NASA’s Terra and Aqua satellite captured Lake Kariba along the border between Zambia and Zimbabwe. Due to the worst drought in a century, diminished lake caused decreased grain production by 30% accross the region.
Lake Kariba is the world’s largest man-made lake and reservoir by volume which lies 1,300km upstream from the Indian Ocean. Lake Kariba was filled between 1958 and 1963 following the completion of the Kariba Dam at its northeastern end, flooding the Kariba Gorge on the Zambezi River. During the filling up phase of the lake, the water was high in nutrients coming from decomposing, inundated vegetation, creating a thick layer of fertile soil on land that became the lake bed. As a result, the ecology of Lake Kariba is vibrant. A number of fish species have been introduced to the lake, notably the sardine-like kapenta (transported from Lake Tanganyika), which now supports a thriving commercial fishery. Other inhabitants of Lake Kariba include Nile crocodiles and hippopotami.
The local scenery on the ground is as follows.

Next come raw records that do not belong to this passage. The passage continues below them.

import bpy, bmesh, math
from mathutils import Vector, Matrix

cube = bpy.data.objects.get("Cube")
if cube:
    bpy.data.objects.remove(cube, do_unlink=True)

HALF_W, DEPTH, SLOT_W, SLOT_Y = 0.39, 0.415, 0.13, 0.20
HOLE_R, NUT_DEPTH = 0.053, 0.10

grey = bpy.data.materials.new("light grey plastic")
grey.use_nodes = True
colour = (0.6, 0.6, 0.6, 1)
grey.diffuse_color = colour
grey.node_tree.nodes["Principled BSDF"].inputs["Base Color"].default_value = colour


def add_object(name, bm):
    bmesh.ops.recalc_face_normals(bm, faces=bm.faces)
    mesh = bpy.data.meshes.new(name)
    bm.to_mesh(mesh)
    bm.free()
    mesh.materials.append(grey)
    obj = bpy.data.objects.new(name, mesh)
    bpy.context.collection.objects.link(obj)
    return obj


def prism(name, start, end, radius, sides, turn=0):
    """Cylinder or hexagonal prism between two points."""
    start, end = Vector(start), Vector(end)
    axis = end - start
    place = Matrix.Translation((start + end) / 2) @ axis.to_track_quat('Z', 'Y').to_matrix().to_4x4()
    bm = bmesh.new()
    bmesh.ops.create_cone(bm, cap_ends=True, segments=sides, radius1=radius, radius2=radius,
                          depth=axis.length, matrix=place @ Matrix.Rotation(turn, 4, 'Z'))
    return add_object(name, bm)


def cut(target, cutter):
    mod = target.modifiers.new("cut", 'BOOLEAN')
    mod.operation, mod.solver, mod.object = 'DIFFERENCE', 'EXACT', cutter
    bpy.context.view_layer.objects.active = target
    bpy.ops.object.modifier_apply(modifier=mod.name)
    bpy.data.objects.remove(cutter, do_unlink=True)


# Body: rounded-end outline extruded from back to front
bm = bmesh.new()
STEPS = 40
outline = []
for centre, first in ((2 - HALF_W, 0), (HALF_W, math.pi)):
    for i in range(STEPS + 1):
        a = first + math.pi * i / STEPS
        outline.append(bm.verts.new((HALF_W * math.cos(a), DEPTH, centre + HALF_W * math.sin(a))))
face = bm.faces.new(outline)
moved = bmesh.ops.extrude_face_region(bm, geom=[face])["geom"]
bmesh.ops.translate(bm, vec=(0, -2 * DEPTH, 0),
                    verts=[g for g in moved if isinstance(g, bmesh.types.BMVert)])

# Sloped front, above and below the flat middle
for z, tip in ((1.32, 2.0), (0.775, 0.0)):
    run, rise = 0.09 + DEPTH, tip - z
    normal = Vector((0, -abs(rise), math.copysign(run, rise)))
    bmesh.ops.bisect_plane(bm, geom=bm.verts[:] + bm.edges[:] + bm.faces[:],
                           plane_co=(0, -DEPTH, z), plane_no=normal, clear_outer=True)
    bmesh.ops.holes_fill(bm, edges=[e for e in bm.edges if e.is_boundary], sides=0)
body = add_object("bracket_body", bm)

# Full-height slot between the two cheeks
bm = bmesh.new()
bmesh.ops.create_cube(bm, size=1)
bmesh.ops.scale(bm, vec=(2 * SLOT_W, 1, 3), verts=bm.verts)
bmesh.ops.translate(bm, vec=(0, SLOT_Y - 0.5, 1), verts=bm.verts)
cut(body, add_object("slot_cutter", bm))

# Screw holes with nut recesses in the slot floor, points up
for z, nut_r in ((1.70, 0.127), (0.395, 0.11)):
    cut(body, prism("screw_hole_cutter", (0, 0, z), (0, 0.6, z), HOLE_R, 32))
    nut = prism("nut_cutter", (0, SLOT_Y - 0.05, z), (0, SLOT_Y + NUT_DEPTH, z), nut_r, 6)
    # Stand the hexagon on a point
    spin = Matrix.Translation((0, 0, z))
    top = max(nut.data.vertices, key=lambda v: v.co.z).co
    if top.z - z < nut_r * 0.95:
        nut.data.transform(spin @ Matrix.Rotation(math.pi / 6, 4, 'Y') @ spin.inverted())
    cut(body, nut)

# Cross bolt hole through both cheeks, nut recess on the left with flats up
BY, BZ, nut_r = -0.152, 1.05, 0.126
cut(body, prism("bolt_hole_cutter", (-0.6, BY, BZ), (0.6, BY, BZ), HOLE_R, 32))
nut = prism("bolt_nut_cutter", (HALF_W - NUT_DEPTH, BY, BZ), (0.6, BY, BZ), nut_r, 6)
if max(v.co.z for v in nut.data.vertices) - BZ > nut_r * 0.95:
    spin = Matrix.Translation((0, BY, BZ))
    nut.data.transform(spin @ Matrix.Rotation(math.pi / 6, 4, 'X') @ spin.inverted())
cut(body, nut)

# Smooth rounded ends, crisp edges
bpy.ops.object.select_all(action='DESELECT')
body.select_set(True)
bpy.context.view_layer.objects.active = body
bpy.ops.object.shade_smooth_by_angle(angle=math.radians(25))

Reference: Drought Threatens Millions in Southern Africa (NASA EArth Observatory)
See earthview photo gallery: LiVEARTH